SOURCE MATERIAL Start Marker

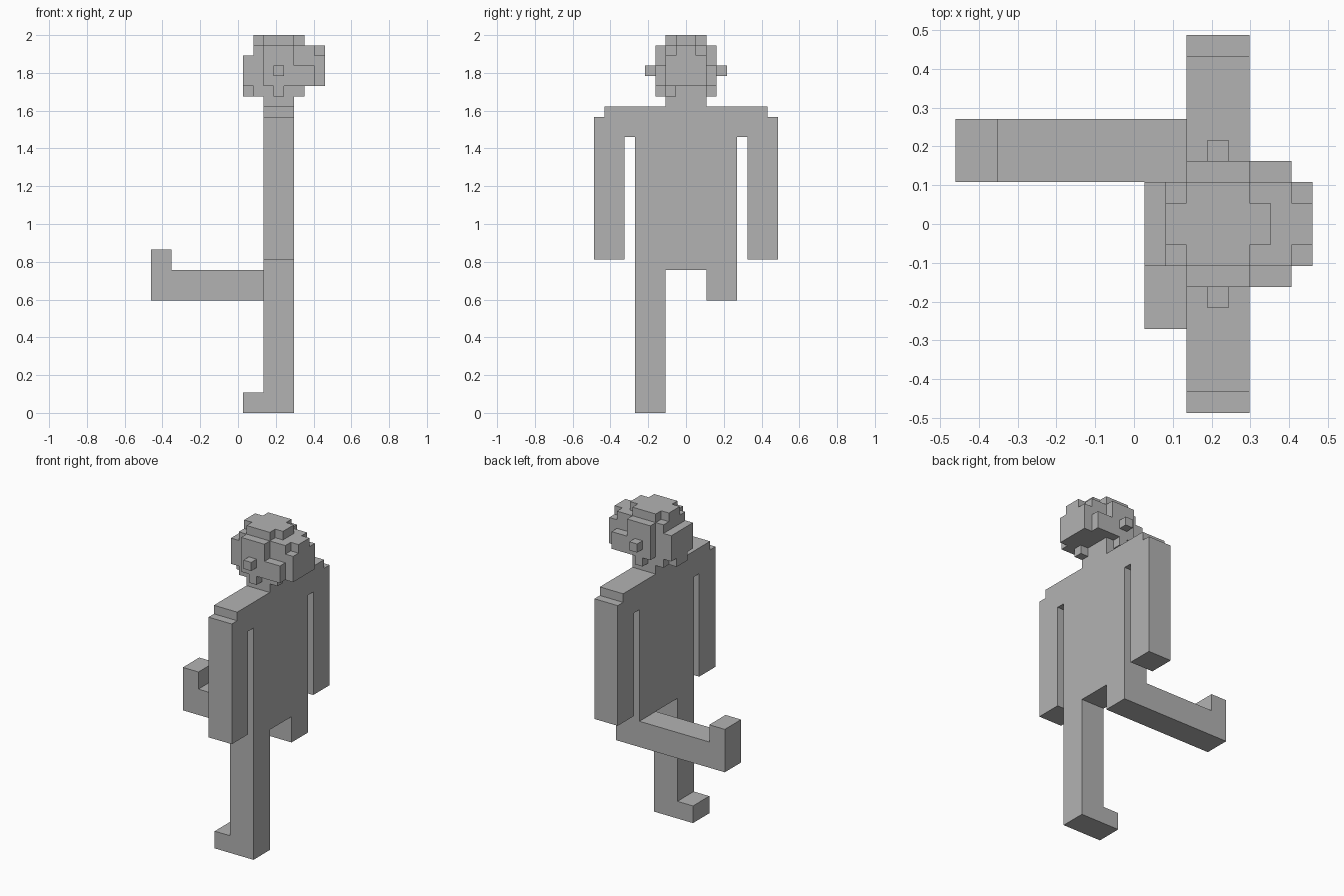
import bpy
import bmesh
from mathutils import Vector

cube = bpy.data.objects.get("Cube")
if cube:
    bpy.data.objects.remove(cube, do_unlink=True)

U = 2 / 37                       # one block of the grid
ORIGIN = Vector((8.5, 0, 0))     # block coordinates of the model centre

grey = bpy.data.materials.new("plain_grey")
grey.use_nodes = True
grey.diffuse_color = (0.45, 0.45, 0.45, 1)
grey.node_tree.nodes["Principled BSDF"].inputs["Base Color"].default_value = grey.diffuse_color


def prism(name, points, axis, start, end):
    """Extrude a flat outline, given in blocks, along x, y or z."""
    def place(a, b, depth):
        co = {"x": (depth, a, b), "y": (a, depth, b), "z": (a, b, depth)}[axis]
        return (Vector(co) - ORIGIN) * U

    bm = bmesh.new()
    face = bm.faces.new([bm.verts.new(place(a, b, start)) for a, b in points])
    grown = bmesh.ops.extrude_face_region(bm, geom=[face], use_keep_orig=True)
    verts = [g for g in grown["geom"] if isinstance(g, bmesh.types.BMVert)]
    bmesh.ops.translate(bm, verts=verts, vec=place(0, 0, end) - place(0, 0, start))
    bmesh.ops.recalc_face_normals(bm, faces=bm.faces)
    mesh = bpy.data.meshes.new(name)
    bm.to_mesh(mesh)
    bm.free()
    mesh.materials.append(grey)
    obj = bpy.data.objects.new(name, mesh)
    bpy.context.collection.objects.link(obj)
    return obj


def mirrored(half):
    """Complete an outline that is symmetric about y = 0 (second value is kept)."""
    return half + [(-a, b) for a, b in reversed(half)]


def plan(half):
    """Symmetric plan outline from (x, y) points on the +y side."""
    return half + [(x, -y) for x, y in reversed(half)]


# Neck, shoulders, arms and torso share one flat outline
body = [(2, 31), (2, 30), (8, 30), (8, 29), (9, 29), (9, 15),
        (6, 15), (6, 27), (5, 27), (5, 14)]
prism("torso_and_arms", mirrored(body), "x", 11, 14)

# Legs with feet
prism("standing_leg", [(9, 0), (14, 0), (14, 14), (11, 14), (11, 2), (9, 2)], "y", -5, -2)
prism("raised_leg", [(0, 11), (14, 11), (14, 14), (2, 14), (2, 16), (0, 16)], "y", 2, 5)

# Head in horizontal layers
prism("jaw", plan([(9, 1), (10, 1), (10, 2), (14, 2)]), "z", 31, 32)
prism("skull", plan([(9, 2), (17, 2)]), "z", 32, 35)
prism("hair_upper", plan([(10, 2), (16, 2), (16, 1), (17, 1)]), "z", 35, 36)
prism("hair_crown", plan([(10, 1), (11, 1), (11, 2), (14, 2), (14, 1), (15, 1)]), "z", 36, 37)
prism("nape_tuft", [(14, -2), (15, -2), (15, -1), (14, -1)], "z", 31, 32)

# Side hair with sideburn, and ears
side = [(11, 36), (14, 36), (14, 34), (16, 34), (16, 32),
        (13, 32), (13, 31), (12, 31), (12, 32), (11, 32)]
ear = [(12, 33), (13, 33), (13, 34), (12, 34)]
for label, s in (("near", -1), ("far", 1)):
    prism(label + "_side_hair", side, "y", 2 * s, 3 * s)
    prism(label + "_ear", ear, "y", 3 * s, 4 * s)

SOURCE MATERIAL End Marker

- _EXERCISE INSTRUCTIONS_
Return the material word for word, images omitted.

- _ANSWER AREA_
import bpy
import bmesh
from mathutils import Vector

cube = bpy.data.objects.get("Cube")
if cube:
    bpy.data.objects.remove(cube, do_unlink=True)

U = 2 / 37                       # one block of the grid
ORIGIN = Vector((8.5, 0, 0))     # block coordinates of the model centre

grey = bpy.data.materials.new("plain_grey")
grey.use_nodes = True
grey.diffuse_color = (0.45, 0.45, 0.45, 1)
grey.node_tree.nodes["Principled BSDF"].inputs["Base Color"].default_value = grey.diffuse_color


def prism(name, points, axis, start, end):
    """Extrude a flat outline, given in blocks, along x, y or z."""
    def place(a, b, depth):
        co = {"x": (depth, a, b), "y": (a, depth, b), "z": (a, b, depth)}[axis]
        return (Vector(co) - ORIGIN) * U

    bm = bmesh.new()
    face = bm.faces.new([bm.verts.new(place(a, b, start)) for a, b in points])
    grown = bmesh.ops.extrude_face_region(bm, geom=[face], use_keep_orig=True)
    verts = [g for g in grown["geom"] if isinstance(g, bmesh.types.BMVert)]
    bmesh.ops.translate(bm, verts=verts, vec=place(0, 0, end) - place(0, 0, start))
    bmesh.ops.recalc_face_normals(bm, faces=bm.faces)
    mesh = bpy.data.meshes.new(name)
    bm.to_mesh(mesh)
    bm.free()
    mesh.materials.append(grey)
    obj = bpy.data.objects.new(name, mesh)
    bpy.context.collection.objects.link(obj)
    return obj


def mirrored(half):
    """Complete an outline that is symmetric about y = 0 (second value is kept)."""
    return half + [(-a, b) for a, b in reversed(half)]


def plan(half):
    """Symmetric plan outline from (x, y) points on the +y side."""
    return half + [(x, -y) for x, y in reversed(half)]


# Neck, shoulders, arms and torso share one flat outline
body = [(2, 31), (2, 30), (8, 30), (8, 29), (9, 29), (9, 15),
        (6, 15), (6, 27), (5, 27), (5, 14)]
prism("torso_and_arms", mirrored(body), "x", 11, 14)

# Legs with feet
prism("standing_leg", [(9, 0), (14, 0), (14, 14), (11, 14), (11, 2), (9, 2)], "y", -5, -2)
prism("raised_leg", [(0, 11), (14, 11), (14, 14), (2, 14), (2, 16), (0, 16)], "y", 2, 5)

# Head in horizontal layers
prism("jaw", plan([(9, 1), (10, 1), (10, 2), (14, 2)]), "z", 31, 32)
prism("skull", plan([(9, 2), (17, 2)]), "z", 32, 35)
prism("hair_upper", plan([(10, 2), (16, 2), (16, 1), (17, 1)]), "z", 35, 36)
prism("hair_crown", plan([(10, 1), (11, 1), (11, 2), (14, 2), (14, 1), (15, 1)]), "z", 36, 37)
prism("nape_tuft", [(14, -2), (15, -2), (15, -1), (14, -1)], "z", 31, 32)

# Side hair with sideburn, and ears
side = [(11, 36), (14, 36), (14, 34), (16, 34), (16, 32),
        (13, 32), (13, 31), (12, 31), (12, 32), (11, 32)]
ear = [(12, 33), (13, 33), (13, 34), (12, 34)]
for label, s in (("near", -1), ("far", 1)):
    prism(label + "_side_hair", side, "y", 2 * s, 3 * s)
    prism(label + "_ear", ear, "y", 3 * s, 4 * s)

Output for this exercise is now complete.